Some things we were paying special attention to today:
Initial Greeting – dog language consists mainly of body language cues and while most dogs are born with an understanding of this language, too much contact with humans (who depend mainly on verbal language) and too little contact with their own kind, can cause dogs to loose fluency. This is why it is so important to expose dogs to other dogs, and why we always supervise greetings and play time, to make sure everyone is being polite and learning proper manners.
Handling – Today we took particular care in touching the dogs all over, holding ears, tails, paws, carrying them in our arms and hugging them. We wanted to see how our Campers reacted to handling and identify any problem areas that we might want to focus on during camp. We will continue to practice handling them, and add elements of grooming to this routine as Camp progresses. We are also looking to work on biting and mouthing, particularly in response to our handling, since most of the younger Campers have been teething and getting a bit mouthy.
Clicker & Obstacle Maneuvering – we introduced the sound of the clicker and let our campers explore different objects, surfaces and obstacles. The purpose of this was not only to get them acquainted with the clicker, but also to work on their confidence, balance and coordination.
Obedience – we started assessing the level of training our campers have and how they respond to commands when in the presence of distractions. For those with no previous training, we started working on Sits and Downs, as well as Loose Leash Walking. Others got a review of their basic behaviors around other dogs and new people. We walked all of them around the neighborhood in teams, to assess how noise sensitive and nervous around new environments they each were, in preparation for busier public places that would be more stimulating.

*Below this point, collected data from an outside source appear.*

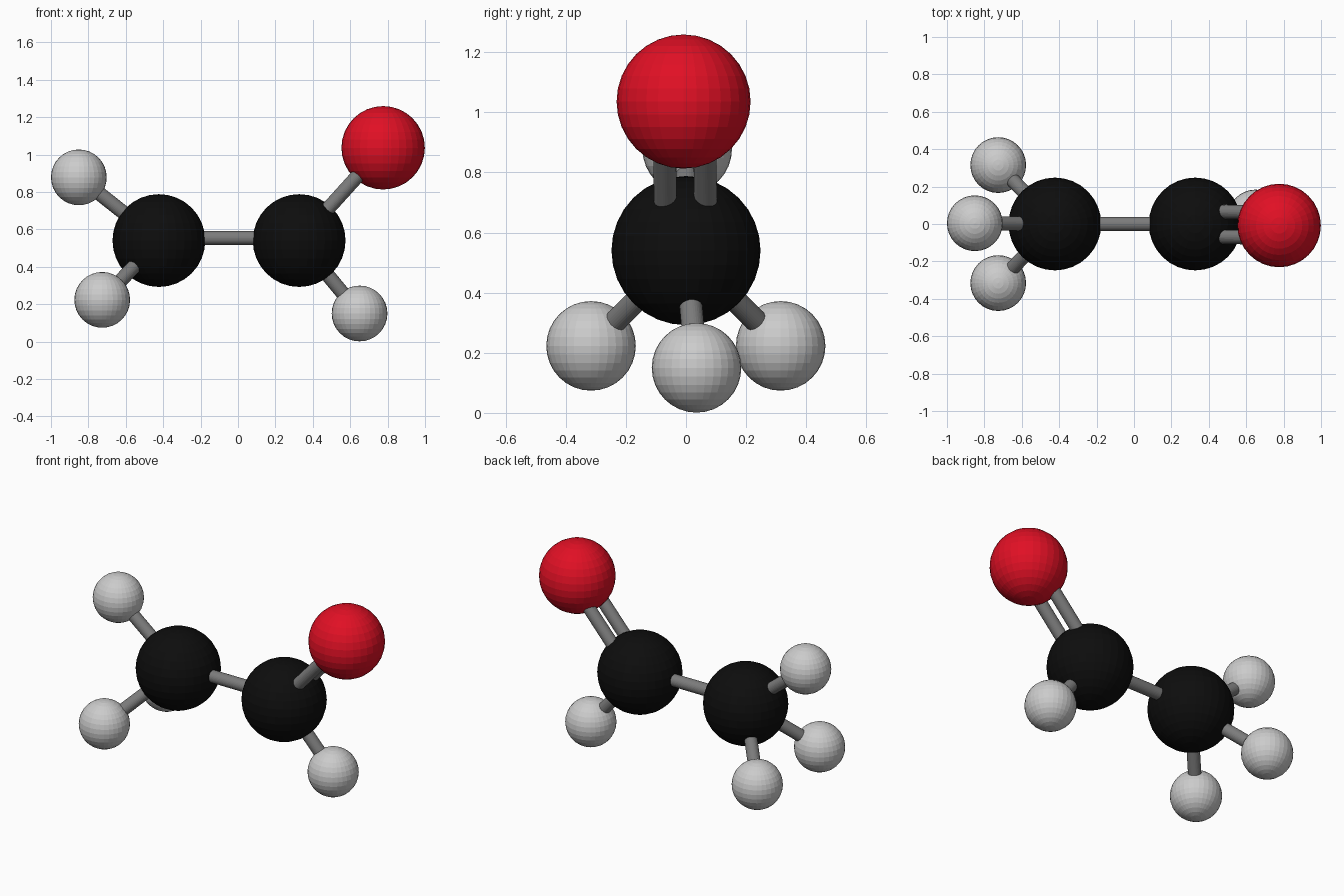
import bpy
from mathutils import Vector

if "Cube" in bpy.data.objects:
    bpy.data.objects.remove(bpy.data.objects["Cube"])


def material(name, rgb):
    m = bpy.data.materials.new(name)
    m.diffuse_color = (*rgb, 1)
    m.use_nodes = True
    m.node_tree.nodes["Principled BSDF"].inputs["Base Color"].default_value = m.diffuse_color
    return m


BLACK = material("black", (0.004, 0.004, 0.004))
RED = material("red", (0.75, 0.005, 0.018))
LIGHT = material("light_grey", (0.55, 0.55, 0.55))
DARK = material("dark_grey", (0.2, 0.2, 0.2))


def atom(name, pos, radius, mat):
    bpy.ops.mesh.primitive_uv_sphere_add(segments=32, ring_count=16,
                                         radius=radius, location=pos)
    ob = bpy.context.object
    ob.name = name
    ob.data.materials.append(mat)
    return Vector(pos)


def bond(name, a, b, offset=(0, 0, 0)):
    d, o = b - a, Vector(offset)
    bpy.ops.mesh.primitive_cylinder_add(vertices=32, radius=0.038, depth=d.length,
                                        location=(a + b) / 2 + o)
    ob = bpy.context.object
    ob.name = name
    ob.rotation_euler = d.to_track_quat('Z', 'Y').to_euler()
    ob.data.materials.append(DARK)


# Two carbon atoms and the oxygen
carbon_left = atom("carbon_left", (-0.423, 0, 0.54), 0.248, BLACK)
carbon_right = atom("carbon_right", (0.327, 0, 0.54), 0.248, BLACK)
oxygen = atom("oxygen", (0.776, -0.008, 1.036), 0.223, RED)

# Single bond between carbons, double bond to oxygen
bond("carbon_bond", carbon_left, carbon_right, (0, 0, 0.013))
for i, y in enumerate((-0.066, 0.068)):
    bond(f"double_bond_{i + 1}", carbon_right, oxygen, (0, y, 0))

# Hydrogen atoms, each with its bond
hydrogens = {
    "top": (carbon_left, (-0.851, 0.004, 0.878)),
    "front": (carbon_left, (-0.726, -0.316, 0.223)),
    "back": (carbon_left, (-0.726, 0.315, 0.223)),
    "right": (carbon_right, (0.65, 0.035, 0.15)),
}
for name, (carbon, pos) in hydrogens.items():
    h = atom(f"hydrogen_{name}", pos, 0.149, LIGHT)
    bond(f"hydrogen_bond_{name}", carbon, h)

Socialization – we paid close attention to how our campers reacted to their first introduction to us, and each other, especially to those people they had never met. We took advantage of having baby Lien with us, who at the tender age of two is very used to handling dogs and great at training them! For those Campers who share their homes with children, Lien offered us a chance to see them in “action” and assess any potential problems we could work with. For Campers who were not used to children, this offered a unique opportunity for a positive exposure to them.
It was a wonderful, fun-filled day and we enjoyed it thoroughly – we hope our Campers did too!!!!

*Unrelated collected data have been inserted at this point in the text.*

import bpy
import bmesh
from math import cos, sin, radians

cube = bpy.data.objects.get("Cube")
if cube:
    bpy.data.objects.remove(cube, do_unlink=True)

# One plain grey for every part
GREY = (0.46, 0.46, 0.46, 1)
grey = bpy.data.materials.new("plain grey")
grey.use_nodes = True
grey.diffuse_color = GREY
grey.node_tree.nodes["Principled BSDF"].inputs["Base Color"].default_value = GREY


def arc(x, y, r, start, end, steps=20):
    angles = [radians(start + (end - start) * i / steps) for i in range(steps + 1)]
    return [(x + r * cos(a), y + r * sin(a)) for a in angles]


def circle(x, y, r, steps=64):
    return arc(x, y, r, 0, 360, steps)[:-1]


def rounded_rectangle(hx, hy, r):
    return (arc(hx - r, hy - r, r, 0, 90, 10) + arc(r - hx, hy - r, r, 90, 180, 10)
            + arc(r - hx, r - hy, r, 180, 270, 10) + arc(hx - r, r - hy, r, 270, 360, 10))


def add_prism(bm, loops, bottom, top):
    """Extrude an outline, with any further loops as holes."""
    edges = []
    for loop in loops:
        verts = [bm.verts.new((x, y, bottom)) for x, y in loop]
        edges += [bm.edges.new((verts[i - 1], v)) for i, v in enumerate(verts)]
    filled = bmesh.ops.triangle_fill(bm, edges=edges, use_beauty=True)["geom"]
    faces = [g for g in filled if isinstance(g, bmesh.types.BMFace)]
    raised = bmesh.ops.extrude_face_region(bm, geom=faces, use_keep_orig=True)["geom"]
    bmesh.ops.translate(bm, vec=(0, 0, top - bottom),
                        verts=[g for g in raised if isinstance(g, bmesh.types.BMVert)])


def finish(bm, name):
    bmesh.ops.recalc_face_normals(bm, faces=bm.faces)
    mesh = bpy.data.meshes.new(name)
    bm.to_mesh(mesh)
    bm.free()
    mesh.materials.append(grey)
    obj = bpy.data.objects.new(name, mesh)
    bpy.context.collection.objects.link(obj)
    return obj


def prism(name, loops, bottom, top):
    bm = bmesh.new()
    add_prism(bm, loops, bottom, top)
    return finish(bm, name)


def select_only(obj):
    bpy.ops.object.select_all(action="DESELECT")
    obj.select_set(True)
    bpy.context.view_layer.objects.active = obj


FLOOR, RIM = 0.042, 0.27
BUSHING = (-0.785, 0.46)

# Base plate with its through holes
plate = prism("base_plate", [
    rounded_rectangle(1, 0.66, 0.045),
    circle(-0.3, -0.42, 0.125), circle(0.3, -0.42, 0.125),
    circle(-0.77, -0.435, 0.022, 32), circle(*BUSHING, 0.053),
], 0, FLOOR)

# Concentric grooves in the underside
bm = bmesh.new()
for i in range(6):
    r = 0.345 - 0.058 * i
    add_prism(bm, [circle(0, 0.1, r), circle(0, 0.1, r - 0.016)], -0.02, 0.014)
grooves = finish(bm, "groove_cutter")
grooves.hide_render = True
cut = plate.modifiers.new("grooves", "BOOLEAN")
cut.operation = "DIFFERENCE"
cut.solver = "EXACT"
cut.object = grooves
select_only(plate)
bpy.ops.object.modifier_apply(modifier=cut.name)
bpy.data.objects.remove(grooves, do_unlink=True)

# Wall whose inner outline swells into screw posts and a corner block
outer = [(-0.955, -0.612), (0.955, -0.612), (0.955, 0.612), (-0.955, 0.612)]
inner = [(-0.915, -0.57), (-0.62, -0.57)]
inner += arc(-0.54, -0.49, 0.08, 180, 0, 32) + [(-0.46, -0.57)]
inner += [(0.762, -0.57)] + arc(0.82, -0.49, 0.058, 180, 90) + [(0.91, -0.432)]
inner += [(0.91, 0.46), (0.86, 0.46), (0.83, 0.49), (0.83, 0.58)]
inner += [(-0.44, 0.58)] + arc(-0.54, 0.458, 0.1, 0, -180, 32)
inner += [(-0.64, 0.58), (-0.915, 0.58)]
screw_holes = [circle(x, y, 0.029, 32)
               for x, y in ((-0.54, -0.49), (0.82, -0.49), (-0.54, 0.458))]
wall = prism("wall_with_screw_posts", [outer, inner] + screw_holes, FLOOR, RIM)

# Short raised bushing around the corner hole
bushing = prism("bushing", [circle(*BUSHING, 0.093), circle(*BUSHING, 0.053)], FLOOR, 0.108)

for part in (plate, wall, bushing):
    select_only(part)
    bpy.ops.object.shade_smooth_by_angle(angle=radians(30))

We all went together to a nice open grass area and had a picnic with our camp members! We ran, played and then recovered under the shade. The campers all took turns walking with different handlers, socializing around the park and practicing even more obedience commands!! We started introducing some pack walking, to figure out what groups of dogs could work and walk together and would be the best fit to begin with. Packs/groups will change throughout camp, but its important to start with a good fit, so our campers are comfortable and can gain confidence. Since we have new and experienced campers, and since each dog has different personality and needs, mixing them up ensure a good balance. The goal is to slowly expose all the campers to all the different dogs and handlers so that they have a richer experience during every camp session.